I've built gajillions of these over the years (to where I finally abstracted the whole process to minimize what I had to write each time). Anyway, I learned two things:
a) make the first* step the definition of the user's account and password
b) store everything to the database as you go
* "First step" -- there's some legitimate gripes for making the very first step of a signup process require a name & password. Depending on how it is done, it can seem overly agressive. So, by all means take into account your application and your audience and use a warm up page, but generally, don't bother to start collecting loads of data until your user has committed to at least providing info to create an account. I generally ask for just the Name & Password and almost nothing else. If you need address & contact info, collect that later. That's the part that makes most people stop & think when it's the very first thing you ask for, so wait until they're further along the commitment process.
Doing this allows your user to bail and come back later without losing anything.
It also enables your application to start storing to the database right away which is much easier to work with. You can send a welcome email right away with info on how to finish the process, and you can send a reminder or two if the signup is incomplete.
It also gives you valuable data to see where in the signup process that people stop. Then you can start to ask "why do 40% of people stop and never come back after I ask for their height & weight?"
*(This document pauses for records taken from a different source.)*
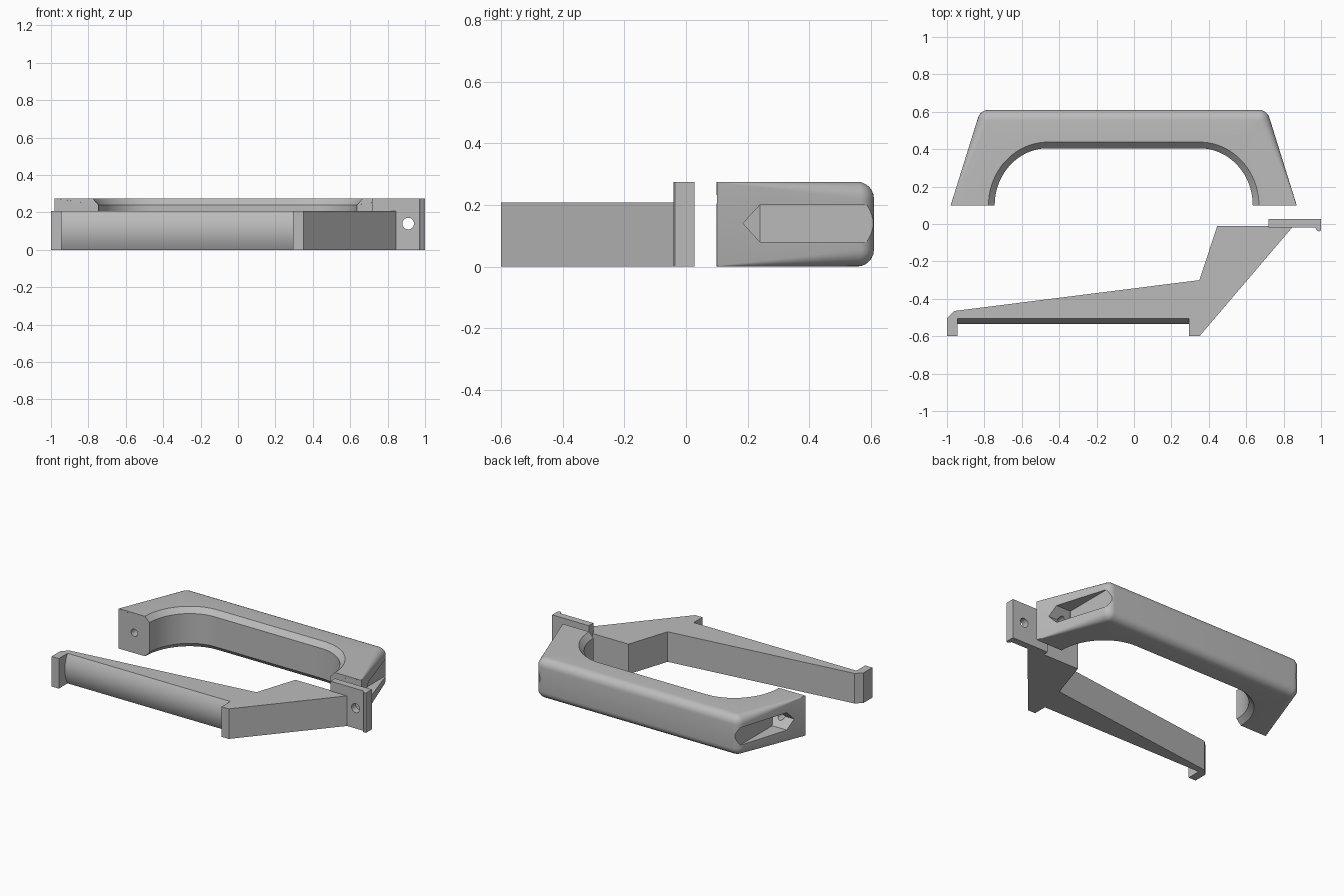
import bpy, bmesh
from math import sin, cos, pi, radians
from mathutils import Matrix

if "Cube" in bpy.data.objects:
    bpy.data.objects.remove(bpy.data.objects["Cube"])

grey = bpy.data.materials.new("plain grey")
grey.use_nodes = True
grey.diffuse_color = (0.5, 0.5, 0.5, 1)
grey.node_tree.nodes["Principled BSDF"].inputs["Base Color"].default_value = (0.5, 0.5, 0.5, 1)


def make(name, bm):
    bmesh.ops.recalc_face_normals(bm, faces=bm.faces)
    me = bpy.data.meshes.new(name)
    bm.to_mesh(me)
    bm.free()
    me.materials.append(grey)
    ob = bpy.data.objects.new(name, me)
    bpy.context.collection.objects.link(ob)
    return ob


def loft(name, sections):
    """Skin a row of matching closed sections and cap both ends."""
    bm = bmesh.new()
    rows = [[bm.verts.new(p) for p in s] for s in sections]
    n = len(rows[0])
    for a, b in zip(rows, rows[1:]):
        for i in range(n):
            j = (i + 1) % n
            bm.faces.new((a[i], a[j], b[j], b[i]))
    bm.faces.new(rows[0])
    bm.faces.new(rows[-1])
    return make(name, bm)


def prism(name, outline, height):
    return loft(name, [[(x, y, z) for x, y in outline] for z in (0, height)])


def drill(name, x, z, y, length, radius):
    bm = bmesh.new()
    place = Matrix.Translation((x, y, z)) @ Matrix.Rotation(pi / 2, 4, 'X')
    bmesh.ops.create_cone(bm, cap_ends=True, segments=32, radius1=radius,
                          radius2=radius, depth=length, matrix=place)
    return make(name, bm)


def cut(ob, cutter):
    mod = ob.modifiers.new("cut", 'BOOLEAN')
    mod.operation = 'DIFFERENCE'
    mod.solver = 'EXACT'
    mod.object = cutter
    bpy.ops.object.select_all(action='DESELECT')
    bpy.context.view_layer.objects.active = ob
    ob.select_set(True)
    bpy.ops.object.modifier_apply(modifier=mod.name)
    bpy.data.objects.remove(cutter)


def smooth(ob):
    bpy.ops.object.select_all(action='DESELECT')
    bpy.context.view_layer.objects.active = ob
    ob.select_set(True)
    bpy.ops.object.shade_smooth_by_angle(angle=radians(29))


# Handle: a bow whose back edges are rounded, fading out towards the feet
H, MID, CX, FOOT = 0.275, 0.14, -0.055, 0.10
STEPS, FILLET, CHAMFER = 20, 6, 0.035
LEAN = radians(17.3)


def station(k, side):
    half = STEPS // 2
    if k <= half:
        t = k / half
        ox, oy = 0.925 + (0.779 - 0.925) * t, FOOT + 0.468 * t
        ang, r = LEAN, 0.002 + 0.053 * t
    else:
        ang = LEAN + (pi / 2 - LEAN) * (k - half) / half
        ox, oy, r = 0.722 + 0.06 * cos(ang), 0.55 + 0.06 * sin(ang), 0.055
    pts = []
    # rounded outer edge, bottom to top
    for low in (True, False):
        for i in range(FILLET + 1):
            a = pi / 2 * (i if low else FILLET - i) / FILLET
            inset, rise = r * (1 - sin(a)), r * (1 - cos(a))
            pts.append((ox - inset * cos(ang), oy - inset * sin(ang),
                        rise if low else H - rise))
    # chamfered finger opening, top to bottom
    b = pi / 2 * k / STEPS
    for grow, z in ((0.033, H), (0, H - CHAMFER), (0, CHAMFER), (0.033, 0)):
        pts.append((0.405 + (0.285 + grow) * cos(b), FOOT + (0.305 + grow) * sin(b), z))
    return [(CX + side * x, y, z) for x, y, z in pts]


handle = loft("handle", [station(k, 1) for k in range(STEPS + 1)]
              + [station(k, -1) for k in reversed(range(STEPS + 1))])

# Screw pockets in the leaning sides, with a vee floor, and the screw holes
pocket = [(0.185, 0), (0.24, 0.06), (0.7, 0.06), (0.7, 0), (0.7, -0.06), (0.24, -0.06)]
for side in (1, -1):
    floor = [(CX + side * (0.735 + 0.58 * abs(z)), y, MID + z) for y, z in pocket]
    mouth = [(CX + side * 1.1, y, MID + z) for y, z in pocket]
    cut(handle, loft("pocket_cutter", [floor, mouth]))
    cut(handle, drill("hole_cutter", CX + side * 0.805, MID, 0.15, 0.3, 0.025))
smooth(handle)

# Latch arm with its end hook and angled neck
ARM = 0.207
prism("latch_arm", [(-1, -0.6), (-0.945, -0.6), (-0.945, -0.505), (0.295, -0.505),
                    (0.295, -0.6), (0.35, -0.6), (0.853, -0.01), (0.445, -0.01),
                    (0.35, -0.3), (-0.96, -0.465), (-1, -0.505)], ARM)

# Bulged grip along the front of the arm
bulge = [(-0.505 - 0.03 * (1 - (i / 8 - 1) ** 2), ARM * i / 16) for i in range(17)]
grip = loft("finger_grip", [[(x, y, z) for y, z in bulge] for x in (-0.945, 0.295)])
smooth(grip)

# Mounting plate with a small lip, drilled for a screw
plate = prism("mounting_plate", [(0.72, -0.02), (0.97, -0.02), (0.978, -0.035), (0.988, -0.04),
                                 (1, -0.035), (1, 0.028), (0.72, 0.028)], H)
cut(plate, drill("hole_cutter", 0.91, MID, 0, 0.3, 0.031))
smooth(plate)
So, how do you delete abandoned signups? Well, first, you need determine the criteria for abandoned. A user might legitimately come back two weeks later to finish after an interruption. You'll know those guidelines for your own application. You might want to allow yourself many weeks before you delete records so you can see if there's a window of time that people do come back. You mighht find that waiting 3 weeks catached 67% of abandoned users, but 6 weeks only 72%. So don't be in a hurry to erase incomplete signups because it's 4 hours old or something. There's a lot to be learned from incomplete data.